If you really want to own Bitcoins (maybe because you want to buy drugs), buy them with real money. It's stupid, but it's less stupid than mining.

7) Is Bitcoin actually anonymous?

In one sense, yes. A Bitcoin address is not necessarily tied to any single person.

In most other senses, no. By design, Bitcoin relies on distributed verification of transactions and balances. This means that every single transaction performed by a Bitcoin address is always going to be visible to the entire rest of the network. There is literally no privacy when it comes to Bitcoin addresses, and once someone can associate your identity with a public address, it is relatively simple for them to track literally all of your activity using that address. This includes, for example, transferring your balance to a different Bitcoin address in an attempt to re-anonymize yourself.

8) So could Bitcoin ever be a real currency?

No, for one simple reason. Bitcoin does not scale. The network is very specifically designed to process a very limited number of transactions in each block, and each block by definition takes about ten minutes to process, regardless of how powerful the Bitcoin verification network is. The more popular that Bitcoin becomes, the slower it will be for every single transaction to get processed. The claim that Bitcoin is "instant" is demonstrably false.

(It is also not "free", because while adding a transaction fee to your Bitcoin transaction is technically optional, without a fee it is unlikely that your transaction will be verified any time soon. Fees are a de facto requirement to get your transactions processed.)

More importantly, the blockchain size is increasing rapidly. The blockchain file is currently many gigabytes in size, and the entire chain must be downloaded in order to mine or verify your own transactions. (Or to track somebody else's transactions: see the part about anonymity above.) You can use a third-party service to store and transfer your Bitcoins, but these services have historically tended to get hacked or just suddenly vanish, taking all your internet funny-money with it.

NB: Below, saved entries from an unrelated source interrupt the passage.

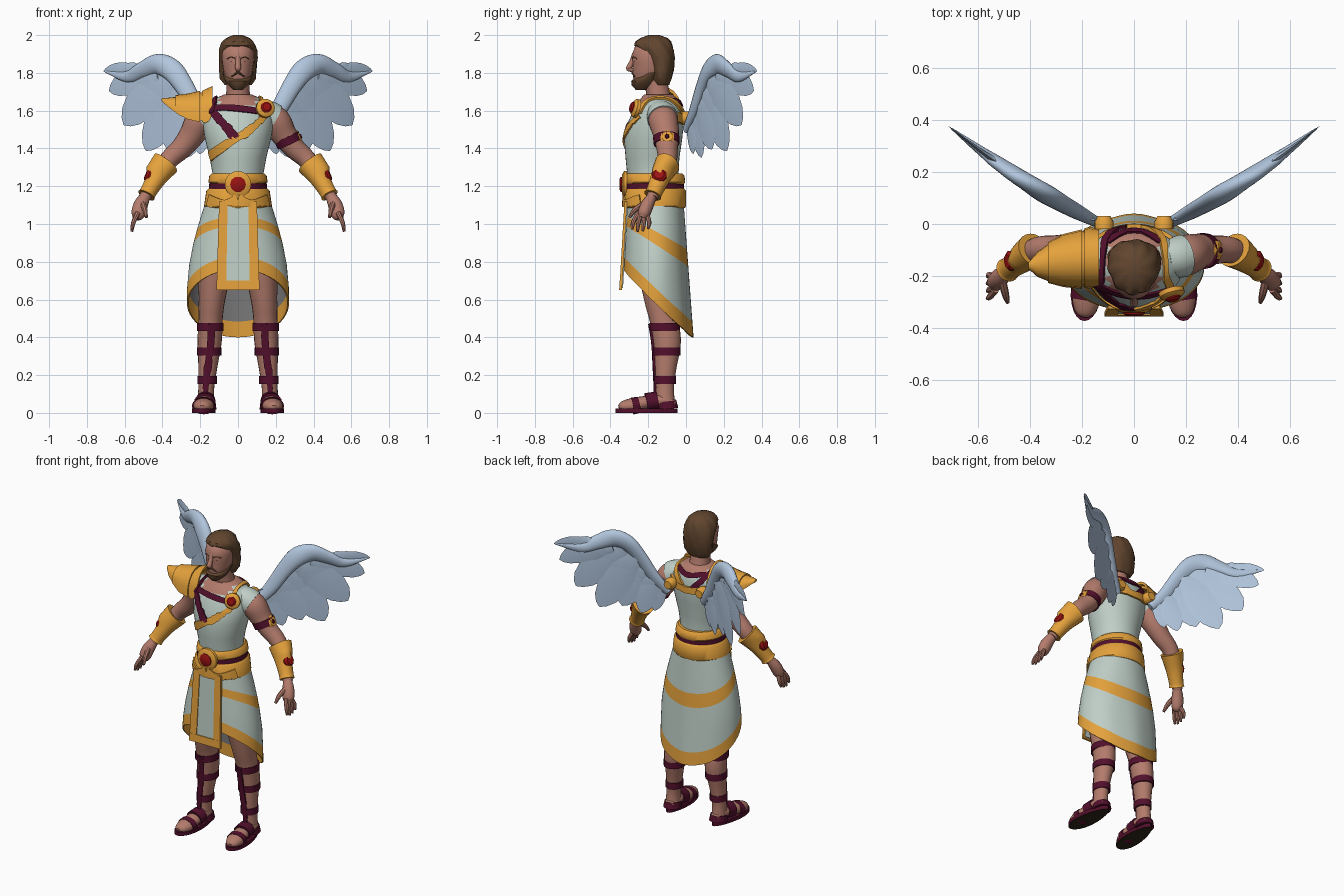
import bpy, bmesh, math
from mathutils import Vector as V
from mathutils.bvhtree import BVHTree

if "Cube" in bpy.data.objects:
    bpy.data.objects.remove(bpy.data.objects["Cube"])


def material(name, *rgb):
    m = bpy.data.materials.new(name)
    m.use_nodes = True
    m.diffuse_color = (*rgb, 1)
    m.node_tree.nodes["Principled BSDF"].inputs["Base Color"].default_value = (*rgb, 1)
    return m


SKIN = material("skin", .45, .20, .15)
HAIR = material("brown hair", .12, .06, .028)
CLOTH = material("pale cloth", .52, .62, .57)
GOLD = material("gold", .78, .36, .045)
PLUM = material("plum leather", .085, .005, .025)
RED = material("red gem", .32, .006, .006)
WING = material("pale blue feather", .44, .56, .72)
LINING = material("grey lining", .2, .2, .2)
SOLE = material("dark sole", .03, .018, .01)
made = []


def loft(name, rings, *mats, rule=None):
    """Skin equal-length rings into a closed mesh; rule(row) picks the material."""
    bm = bmesh.new()
    vs = [[bm.verts.new(p) for p in r] for r in rings]
    n = len(vs[0])
    for i in range(len(vs) - 1):
        for j in range(n):
            k = (j + 1) % n
            f = bm.faces.new((vs[i][j], vs[i][k], vs[i + 1][k], vs[i + 1][j]))
            f.material_index = rule(i) if rule else 0
    for end in (vs[0], vs[-1]):
        bm.faces.new(end)
    bmesh.ops.recalc_face_normals(bm, faces=bm.faces)
    me = bpy.data.meshes.new(name)
    bm.to_mesh(me)
    bm.free()
    for m in mats:
        me.materials.append(m)
    ob = bpy.data.objects.new(name, me)
    bpy.context.collection.objects.link(ob)
    made.append(ob)
    return ob


def stack(name, rows, *mats, n=32, wave=0):
    """Level ellipses given as (height, half width, front y, back y)."""
    rings = []
    for z, rx, yf, yb in rows:
        ring = []
        for j in range(n):
            a = math.tau * j / n
            k = 1 + wave * math.sin(9 * a + 40 * z)
            ring.append((rx * k * math.sin(a), (yf + yb) / 2 - (yb - yf) / 2 * k * math.cos(a), z))
        rings.append(ring)
    return loft(name, rings, *mats)


def catmull(pts, steps):
    p = [V(q) for q in pts]
    p = [2 * p[0] - p[1]] + p + [2 * p[-1] - p[-2]]
    out = []
    for i in range(1, len(p) - 2):
        for s in range(steps):
            t = s / steps
            out.append(.5 * (2 * p[i] + (p[i + 1] - p[i - 1]) * t
                       + (2 * p[i - 1] - 5 * p[i] + 4 * p[i + 1] - p[i + 2]) * t * t
                       + (3 * p[i] - p[i - 1] - 3 * p[i + 1] + p[i + 2]) * t ** 3))
    return out + [p[-2]]


def tube(name, pts, mat, n=16, steps=4, flat=1, side=1):
    """Round limb through (x, y, z, radius) points."""
    path = catmull([(x * side, y, z, r) for x, y, z, r in pts], steps)
    rings = []
    ref = None
    for i, q in enumerate(path):
        t = (path[min(i + 1, len(path) - 1)].xyz - path[max(i - 1, 0)].xyz).normalized()
        if ref is None:
            ref = V((0, 1, 0)) if abs(t.y) < .8 else V((0, 0, 1))
        u = t.cross(ref).normalized()
        v = u.cross(t)
        rings.append([q.xyz + abs(q.w) * (u * math.cos(a) + v * flat * math.sin(a))
                      for a in (math.tau * j / n for j in range(n))])
    return loft(name, rings, mat)


def disc(name, loc, normal, r, depth, mat, n=20):
    p, d = V(loc), V(normal).normalized() * depth
    return tube(name, [(*p, r), (*(p + d * .6), r), (*(p + d), r * .7)], mat, n, 1)


def jewel(name, loc, normal, r, depth=.03, n=20):
    disc(name + "_setting", loc, normal, r, depth, GOLD, n)
    disc(name + "_gem", V(loc) + V(normal).normalized() * depth * .8, normal, r * .6, .018, RED, 10)


def ribbon(name, pts, width, mat, base, axis=(0, -.165), push=.05, th=.009):
    """Flat strap following pts and pressed onto the surface of base."""
    tree = BVHTree.FromPolygons([v.co for v in base.data.vertices],
                                [p.vertices for p in base.data.polygons])
    path = catmull(pts, 10)
    rings = []
    for i, p in enumerate(path):
        t = path[min(i + 1, len(path) - 1)] - path[max(i - 1, 0)]
        out = V((p.x - axis[0], p.y - axis[1], 0)).normalized()
        lat = t.cross(out).normalized()
        hits = [tree.find_nearest(p + lat * k * width + out * push) for k in (-.5, 0, .5)]
        rings.append([h[0] + h[1] * th for h in hits] + [h[0] - h[1] * th for h in hits[::-1]])
    return loft(name, rings, mat)


# Torso and neck, with an open neckline
torso = stack("tunic", [(1.12, .155, -.30, -.03), (1.25, .132, -.31, -.04), (1.35, .15, -.32, -.035),
                        (1.45, .175, -.328, -.02), (1.53, .188, -.31, -.012), (1.6, .187, -.28, -.015),
                        (1.628, .17, -.265, -.025), (1.65, .145, -.25, -.035), (1.67, .108, -.235, -.052),
                        (1.685, .075, -.222, -.07)], CLOTH, SKIN, n=40)
for f in torso.data.polygons:
    c = f.center
    f.material_index = int(abs(c.x) < .1 and (c.z > 1.63 and c.y < -.14 or c.z > 1.655))
tube("neck", [(0, -.14, 1.62, .075), (0, -.15, 1.7, .062), (0, -.17, 1.8, .06)], SKIN)

# Head
stack("face", [(1.725, .03, -.265, -.19), (1.76, .06, -.278, -.13), (1.8, .074, -.283, -.1),
               (1.85, .083, -.282, -.09), (1.89, .086, -.288, -.09), (1.94, .078, -.27, -.1),
               (1.97, .05, -.22, -.12)], SKIN)
stack("hair", [(1.735, .07, -.165, -.09), (1.77, .095, -.185, -.075), (1.82, .099, -.19, -.064),
               (1.88, .102, -.21, -.06), (1.92, .1, -.25, -.064), (1.945, .092, -.272, -.072),
               (1.965, .083, -.268, -.08), (1.985, .06, -.24, -.1), (2, .025, -.2, -.14)], HAIR, n=72, wave=.032)
stack("beard", [(1.71, .025, -.266, -.2), (1.735, .052, -.288, -.15), (1.757, .067, -.29, -.14),
                (1.77, .073, -.275, -.14), (1.805, .081, -.215, -.13)], HAIR)
tube("nose", [(0, -.272, 1.9, .014), (0, -.284, 1.865, .014), (0, -.298, 1.835, .015),
              (0, -.303, 1.823, .015), (0, -.28, 1.812, .01)], SKIN, 10)
tube("moustache", [(-.035, -.272, 1.78, .003), (0, -.284, 1.8, .006), (.035, -.272, 1.78, .003)], HAIR, 8)
for s, side in ((1, "left"), (-1, "right")):
    tube(side + "_brow", [(.015, -.282, 1.878, .005), (.036, -.274, 1.885, .005), (.058, -.258, 1.874, .003)], HAIR, 8, side=s)
    tube(side + "_eye", [(.02, -.275, 1.859, .002), (.032, -.271, 1.86, .005), (.046, -.263, 1.858, .002)], SOLE, 8, side=s)

# Chest straps and collar
ribbon("neck_strap", [(-.15, -.25, 1.65), (0, -.28, 1.637), (.13, -.27, 1.617)], .045, PLUM, torso)
ribbon("cross_strap", [(-.14, -.27, 1.63), (-.07, -.32, 1.54), (-.01, -.33, 1.46)], .06, PLUM, torso)
ribbon("gold_sash", [(.15, -.28, 1.6), (.06, -.32, 1.51), (-.07, -.32, 1.41), (-.15, -.22, 1.345)], .052, GOLD, torso)
ribbon("nape_collar", [(-.09, -.08, 1.66), (0, -.03, 1.645), (.09, -.08, 1.66)], .04, PLUM, torso, push=.02)
ribbon("back_strap", [(-.15, -.04, 1.57), (0, .0, 1.545), (.15, -.04, 1.57)], .05, GOLD, torso, th=.014)
for s, side, mat in ((1, "left", GOLD), (-1, "right", PLUM)):
    ribbon(side + "_shoulder_strap", [(s * .15, -.27, 1.6), (s * .125, -.21, 1.67), (s * .115, -.12, 1.68),
           (s * .1, -.04, 1.64), (s * .04, 0, 1.56)], .04, mat, torso, push=.01, th=.012)
    disc(side + "_wing_clasp", (s * .115, -.02, 1.56), (0, 1, 0), .036, .05, GOLD)
jewel("brooch", (.142, -.255, 1.61), (.25, -.9, .25), .05)

# Pauldron: overlapping arched plates on the right shoulder
def arch(x, cy, hw, low, top):
    ring = []
    for k, order in ((1, range(11)), (.9, range(10, -1, -1))):
        for j in order:
            a = math.pi * j / 10
            ring.append((x, cy + hw * k * math.cos(a), low + (top - low) * k * math.sin(a) ** .8))
    return ring


loft("pauldron", [arch(-.15, -.13, .108, 1.55, 1.705), arch(-.23, -.135, .105, 1.545, 1.69),
                  arch(-.31, -.145, .082, 1.575, 1.675), arch(-.37, -.155, .048, 1.62, 1.668),
                  arch(-.405, -.16, .012, 1.652, 1.665)], GOLD)
loft("pauldron_collar", [arch(-.135, -.13, .112, 1.56, 1.73), arch(-.17, -.13, .118, 1.535, 1.715),
                         arch(-.19, -.13, .114, 1.54, 1.705)], GOLD)
loft("pauldron_layer", [arch(-.2, -.135, .114, 1.54, 1.705), arch(-.27, -.14, .102, 1.555, 1.69),
                        arch(-.33, -.148, .078, 1.595, 1.682)], GOLD)

# Skirt: rows are (share of length at front, share at back), inside wall follows
rows = [(0, 0), (.12, .2), (.25, .36), (.38, .485), (.6, .66), (.82, .885), (1, 1)]
skirt_rings = []
for inner, order in ((0, rows), (.008, rows[::-1])):
    for tf, tb in order:
        ring = []
        for j in range(56):
            a = math.tau * j / 56
            c = math.cos(a)
            z = 1.13 - (tf + (tb - tf) * (1 - c) / 2) * (.55 - .18 * c)
            d = 1.13 - z
            rx = .168 + .102 * math.sin(min(1, d / .5) * math.pi / 2)
            ry = .148 + .07 * d + .004 * math.cos(8 * a) * d
            ring.append(((rx - inner) * math.sin(a), -.162 - (ry - inner) * c, z))
        skirt_rings.append(ring)
loft("skirt", skirt_rings, CLOTH, GOLD, LINING,
     rule=lambda i: 1 if i in (2, 5, 6, 7) else 2 if i > 7 else 0)

# Front panel with gold border
def panel(name, x0, x1, z0, z1, mat, lift):
    rings = []
    for i in range(7):
        z = z0 + (z1 - z0) * i / 6
        w = 1.14 - .3 * (z - .65)
        y = -.322 - .058 * (1.1 - z) - lift
        rings.append([(x0 * w, y, z), (x1 * w, y, z), (x1 * w, y + .014, z), (x0 * w, y + .014, z)])
    loft(name, rings, mat)


panel("front_panel", -.09, .09, .66, 1.12, CLOTH, 0)
for s, side in ((1, "left"), (-1, "right")):
    panel(side + "_panel_border", s * .055, s * .1, .65, 1.12, GOLD, .005)
panel("panel_hem", -.1, .1, .65, .7, GOLD, .006)

# Belt
stack("belt_lower", [(1.085, .168, -.323, -.006), (1.095, .18, -.33, 0), (1.175, .168, -.326, 0), (1.188, .155, -.315, -.01)], GOLD, n=40)
stack("belt_middle", [(1.16, .158, -.318, -.01), (1.23, .15, -.318, -.012)], PLUM, n=40)
stack("belt_upper", [(1.212, .148, -.318, -.01), (1.222, .157, -.324, -.004), (1.255, .152, -.322, -.008), (1.268, .138, -.312, -.02)], GOLD, n=40)
jewel("buckle", (0, -.312, 1.21), (0, -1, 0), .07, .028)
for s, side in ((1, "left"), (-1, "right")):
    ribbon(side + "_belt_lobe", [(s * .15, -.24, 1.13), (s * .07, -.32, 1.1), (0, -.33, 1.13)], .06, GOLD,
           bpy.data.objects["belt_lower"], push=.03)

for s, side in ((1, "left"), (-1, "right")):
    # Arms and hands
    tube(side + "_sleeve", [(.12, -.135, 1.585, .074), (.16, -.128, 1.572, .08), (.188, -.122, 1.556, .082)], CLOTH, 24, side=s)
    tube(side + "_arm", [(.15, -.13, 1.57, .07), (.2, -.12, 1.545, .078), (.245, -.105, 1.47, .068), (.3, -.1, 1.4, .057),
                         (.37, -.1, 1.335, .05), (.43, -.135, 1.24, .044), (.495, -.18, 1.14, .03)], SKIN, 20, side=s)
    tube(side + "_palm", [(.49, -.178, 1.15, .028), (.515, -.205, 1.1, .038), (.53, -.225, 1.05, .036), (.54, -.235, 1.03, .02)],
         SKIN, 14, flat=.9, side=s)
    for k in range(4):
        y = -.275 + .028 * k
        drop = .012 * abs(k - 1.4)
        tube(side + "_finger", [(.53, y * .5 - .115, 1.06, .013), (.553, y - .004, 1.01, .012),
                                (.562, y - .01, .955 + drop, .007)], SKIN, 8, side=s)
    tube(side + "_thumb", [(.505, -.22, 1.11, .016), (.493, -.27, 1.075, .014), (.485, -.3, 1.035, .008)], SKIN, 8, side=s)
    # Bracer with a raised outer lip
    bracer = tube(side + "_bracer", [(.38, -.1, 1.315, .068), (.43, -.135, 1.245, .053), (.475, -.168, 1.17, .044),
                                     (.485, -.176, 1.152, .048)], GOLD, 20, side=s)
    for v in bracer.data.vertices:
        if v.co.z > 1.27 and abs(v.co.x) > .38:
            v.co += V((s * .1, 0, .3)) * (abs(v.co.x) - .38)
    disc(side + "_bracer_gem", (s * .46, -.14, 1.253), (s, -.1, .45), .04, .03, RED, 10)

    # Legs
    leg = tube(side + "_leg", [(.1, -.15, .98, .095), (.12, -.155, .78, .088), (.138, -.14, .6, .07), (.145, -.12, .5, .064),
                               (.15, -.1, .38, .064), (.16, -.108, .24, .05), (.168, -.112, .13, .042),
                               (.17, -.11, .04, .046)], SKIN, 20, flat=1.15, side=s)
    for x, y, z, r in ((.147, -.113, .455, .071), (.153, -.102, .325, .065), (.163, -.112, .175, .052)):
        tube(side + "_shin_strap", [(x, y, z - .021, r), (x, y, z + .021, r)], PLUM, 20, 1, 1.13, s)
    ribbon(side + "_shin_guard", [(s * .147, -.2, .46), (s * .153, -.18, .32), (s * .165, -.17, .17), (s * .17, -.17, .08)],
           .055, PLUM, leg, (s * .158, -.1), th=.012)

    # Feet and sandals
    tube(side + "_foot", [(.168, -.06, .045, .034), (.17, -.12, .065, .047), (.175, -.2, .058, .047), (.182, -.28, .04, .055),
                          (.188, -.335, .033, .04), (.19, -.355, .028, .018)], SKIN, 16, flat=.72, side=s)
    tube(side + "_heel_strap", [(.169, -.1, .02, .055), (.169, -.105, .06, .05)], PLUM, 18, 1, 1.1, s)
    tube(side + "_instep_strap", [(.172, -.15, .066, .053), (.176, -.21, .054, .057)], PLUM, 16, 1, .9, s)
    tube(side + "_toe_strap", [(.179, -.25, .043, .06), (.183, -.285, .036, .062)], PLUM, 16, 1, .72, s)
    outline = []
    for j in range(28):
        a = math.tau * j / 28
        f = (1 - math.cos(a)) / 2
        outline.append((s * (.168 + .022 * f + (.048 + .024 * f) * math.sin(a)), -.045 - .327 * f))
    sole = loft(side + "_sole", [[(x, y, z) for x, y in outline] for z in (0, .024)], PLUM, SOLE)
    for f in sole.data.polygons:
        f.material_index = int(f.normal.z < -.5)

    # Wings: broad leading arm, long blades, short covert feathers
    def on_wing(u, z, off=0):
        d = u - .13
        return V((s * (u - .54 * off), .5 * d + .25 * d * d + .84 * off, z))

    def feather(name, base, tip, width, thick, off):
        (bu, bz), (tu, tz) = base, tip
        long = math.hypot(tu - bu, tz - bz)
        nu, nz = -(tz - bz) / long, (tu - bu) / long
        rings = []
        for t, w in ((0, .35), (.2, .45), (.45, .52), (.7, .5), (.85, .38), (.95, .2), (1, .02)):
            u = bu + (tu - bu) * t
            z = bz + (tz - bz) * t + .02 * math.sin(t * math.pi)
            h = thick * (1.05 - t)
            rings.append([on_wing(u + nu * width * k, z + nz * width * k, off + e)
                          for k, e in ((-w, 0), (0, h), (w, 0), (0, -h))])
        loft(name, rings, WING)

    bone = [(.13, 1.5, .028), (.21, 1.6, .042), (.285, 1.73, .05), (.35, 1.815, .058), (.425, 1.845, .055),
            (.505, 1.815, .044), (.585, 1.78, .03), (.7, 1.806, .005)]
    tube(side + "_wing_arm", [(*on_wing(u, z), r) for u, z, r in bone], WING, 18, 5, .6)
    plumes = [((.5, 1.8), (.712, 1.81), .06), ((.42, 1.78), (.685, 1.705), .13), ((.36, 1.77), (.605, 1.525), .165),
              ((.29, 1.72), (.49, 1.388), .16), ((.24, 1.66), (.375, 1.395), .14),
              ((.19, 1.6), (.275, 1.352), .11), ((.16, 1.55), (.205, 1.37), .08)]
    for i, (base, tip, w) in enumerate(plumes):
        feather(side + "_feather", base, tip, w, .012, .005 * (i % 2))
        mid = (base[0] * .45 + tip[0] * .55, base[1] * .45 + tip[1] * .55)
        feather(side + "_covert", base, mid, w * 1.1, .02, .004 * (i % 2))

# Armband on the left upper arm
tube("armband", [(.256, -.105, 1.462, .07), (.274, -.103, 1.423, .068)], PLUM, 20, 1)
disc("armband_badge", (.308, -.1, 1.455), (1, 0, .4), .042, .024, GOLD, 6)
disc("armband_stud", (.328, -.1, 1.463), (1, 0, .4), .012, .01, PLUM, 8)

# Smooth shading with crisp edges
bpy.ops.object.select_all(action='DESELECT')
for ob in made:
    ob.select_set(True)
bpy.context.view_layer.objects.active = made[0]
bpy.ops.object.shade_smooth_by_angle(angle=math.radians(40))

If Bitcoin actually became popular as a currency and not just as a speculative commodity, the blockchain would swell to an absurd and unmanageable size. Visa (for example) maintains multi-terabyte (at least) databases of financial transactions; now imagine if everybody who wanted to safely use a Visa card had to have a copy of all that data (including lists of everybody else's transactions).

9) Wait, does that mean that every advantage that people claim Bitcoin has is not actually true?

Yes. It's not anonymous, it's not free, it's not instant, and it's not convenient. It's extremely difficult to make money on it, mining is useless, and it's literally impossible that it will ever go into widespread use. Unless you have an ideological stake in the concept of Bitcoin (or want to buy drugs and/or child porn), there is literally no reason to get involved in it.

There's actually one thing that Bitcoin supporters claim about Bitcoin which is true: it has no chargebacks. Bitcoin transactions are irreversible. Whether this is actually an advantage or not probably depends on whether you've ever been ripped off before. If you haven't, then getting involved in Bitcoin is probably a good way to fix that.

10) Can I use this FAQ elsewhere?

Sure, go ahead. Attribution-NonCommercial-ShareAlike 3.0 Unported Creative Commons license, please.

You can find the markdown version of this document here.